Work order: Having found the line that contains "# Turn each", please retype only it and every line after it up to the end of the entries, exactly as written.

================

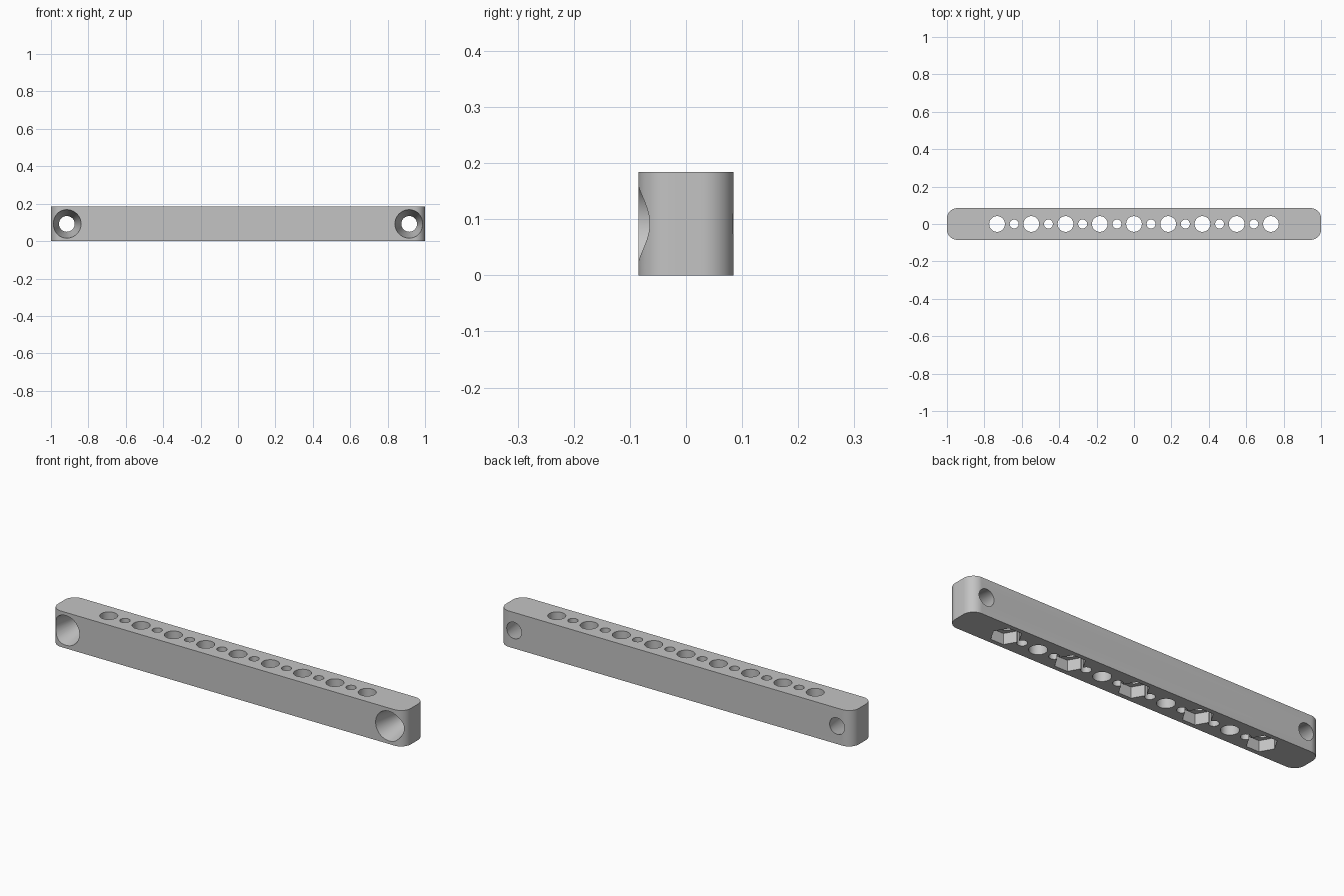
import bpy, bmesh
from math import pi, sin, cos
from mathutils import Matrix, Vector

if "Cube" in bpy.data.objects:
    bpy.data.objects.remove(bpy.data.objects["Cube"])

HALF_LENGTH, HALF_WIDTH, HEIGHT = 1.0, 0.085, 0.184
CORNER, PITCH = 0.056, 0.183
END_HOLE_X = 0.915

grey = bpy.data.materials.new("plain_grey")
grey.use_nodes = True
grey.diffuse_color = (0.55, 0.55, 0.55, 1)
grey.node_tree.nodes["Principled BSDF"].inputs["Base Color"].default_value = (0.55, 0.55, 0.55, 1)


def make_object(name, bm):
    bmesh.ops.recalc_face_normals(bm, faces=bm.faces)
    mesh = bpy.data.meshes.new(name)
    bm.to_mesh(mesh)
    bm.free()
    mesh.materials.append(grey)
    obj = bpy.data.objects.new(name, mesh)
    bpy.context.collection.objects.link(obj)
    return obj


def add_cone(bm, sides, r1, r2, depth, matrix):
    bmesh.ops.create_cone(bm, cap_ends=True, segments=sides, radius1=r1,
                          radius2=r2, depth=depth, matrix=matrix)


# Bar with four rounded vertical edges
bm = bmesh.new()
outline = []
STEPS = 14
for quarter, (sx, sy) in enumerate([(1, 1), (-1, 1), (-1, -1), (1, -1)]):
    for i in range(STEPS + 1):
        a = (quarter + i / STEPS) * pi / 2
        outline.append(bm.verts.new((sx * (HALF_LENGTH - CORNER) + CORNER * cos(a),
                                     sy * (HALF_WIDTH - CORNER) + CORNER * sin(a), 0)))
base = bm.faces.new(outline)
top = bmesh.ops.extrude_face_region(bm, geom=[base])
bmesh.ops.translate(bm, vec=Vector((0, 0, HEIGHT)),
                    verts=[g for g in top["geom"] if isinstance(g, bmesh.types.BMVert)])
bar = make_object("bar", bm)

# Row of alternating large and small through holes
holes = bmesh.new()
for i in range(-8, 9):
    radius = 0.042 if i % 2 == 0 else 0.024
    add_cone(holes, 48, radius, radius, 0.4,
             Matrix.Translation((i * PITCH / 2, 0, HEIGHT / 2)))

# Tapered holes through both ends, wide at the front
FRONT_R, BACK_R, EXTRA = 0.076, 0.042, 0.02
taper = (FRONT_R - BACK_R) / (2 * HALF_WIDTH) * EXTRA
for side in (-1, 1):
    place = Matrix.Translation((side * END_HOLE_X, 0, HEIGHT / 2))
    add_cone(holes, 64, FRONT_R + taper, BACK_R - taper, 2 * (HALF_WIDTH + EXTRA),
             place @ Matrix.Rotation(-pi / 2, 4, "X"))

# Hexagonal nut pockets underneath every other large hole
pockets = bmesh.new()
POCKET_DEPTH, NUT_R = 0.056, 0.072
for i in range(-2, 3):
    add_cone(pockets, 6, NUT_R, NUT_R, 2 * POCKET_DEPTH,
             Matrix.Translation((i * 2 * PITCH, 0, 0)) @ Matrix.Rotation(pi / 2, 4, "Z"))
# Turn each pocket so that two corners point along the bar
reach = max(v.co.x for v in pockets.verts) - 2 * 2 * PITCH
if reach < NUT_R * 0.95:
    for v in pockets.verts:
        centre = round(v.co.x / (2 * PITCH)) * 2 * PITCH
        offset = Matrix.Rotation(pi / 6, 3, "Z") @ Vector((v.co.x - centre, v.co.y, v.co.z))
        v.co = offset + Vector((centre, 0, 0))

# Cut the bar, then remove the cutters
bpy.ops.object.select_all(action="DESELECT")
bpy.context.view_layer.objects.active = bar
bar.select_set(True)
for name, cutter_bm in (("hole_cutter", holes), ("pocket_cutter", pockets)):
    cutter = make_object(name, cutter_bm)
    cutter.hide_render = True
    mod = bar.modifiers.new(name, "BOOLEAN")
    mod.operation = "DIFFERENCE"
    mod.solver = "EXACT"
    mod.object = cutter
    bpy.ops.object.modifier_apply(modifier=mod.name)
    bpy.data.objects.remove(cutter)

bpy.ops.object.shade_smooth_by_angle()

================

Solution for this problem:
# Turn each pocket so that two corners point along the bar
reach = max(v.co.x for v in pockets.verts) - 2 * 2 * PITCH
if reach < NUT_R * 0.95:
    for v in pockets.verts:
        centre = round(v.co.x / (2 * PITCH)) * 2 * PITCH
        offset = Matrix.Rotation(pi / 6, 3, "Z") @ Vector((v.co.x - centre, v.co.y, v.co.z))
        v.co = offset + Vector((centre, 0, 0))

# Cut the bar, then remove the cutters
bpy.ops.object.select_all(action="DESELECT")
bpy.context.view_layer.objects.active = bar
bar.select_set(True)
for name, cutter_bm in (("hole_cutter", holes), ("pocket_cutter", pockets)):
    cutter = make_object(name, cutter_bm)
    cutter.hide_render = True
    mod = bar.modifiers.new(name, "BOOLEAN")
    mod.operation = "DIFFERENCE"
    mod.solver = "EXACT"
    mod.object = cutter
    bpy.ops.object.modifier_apply(modifier=mod.name)
    bpy.data.objects.remove(cutter)

bpy.ops.object.shade_smooth_by_angle()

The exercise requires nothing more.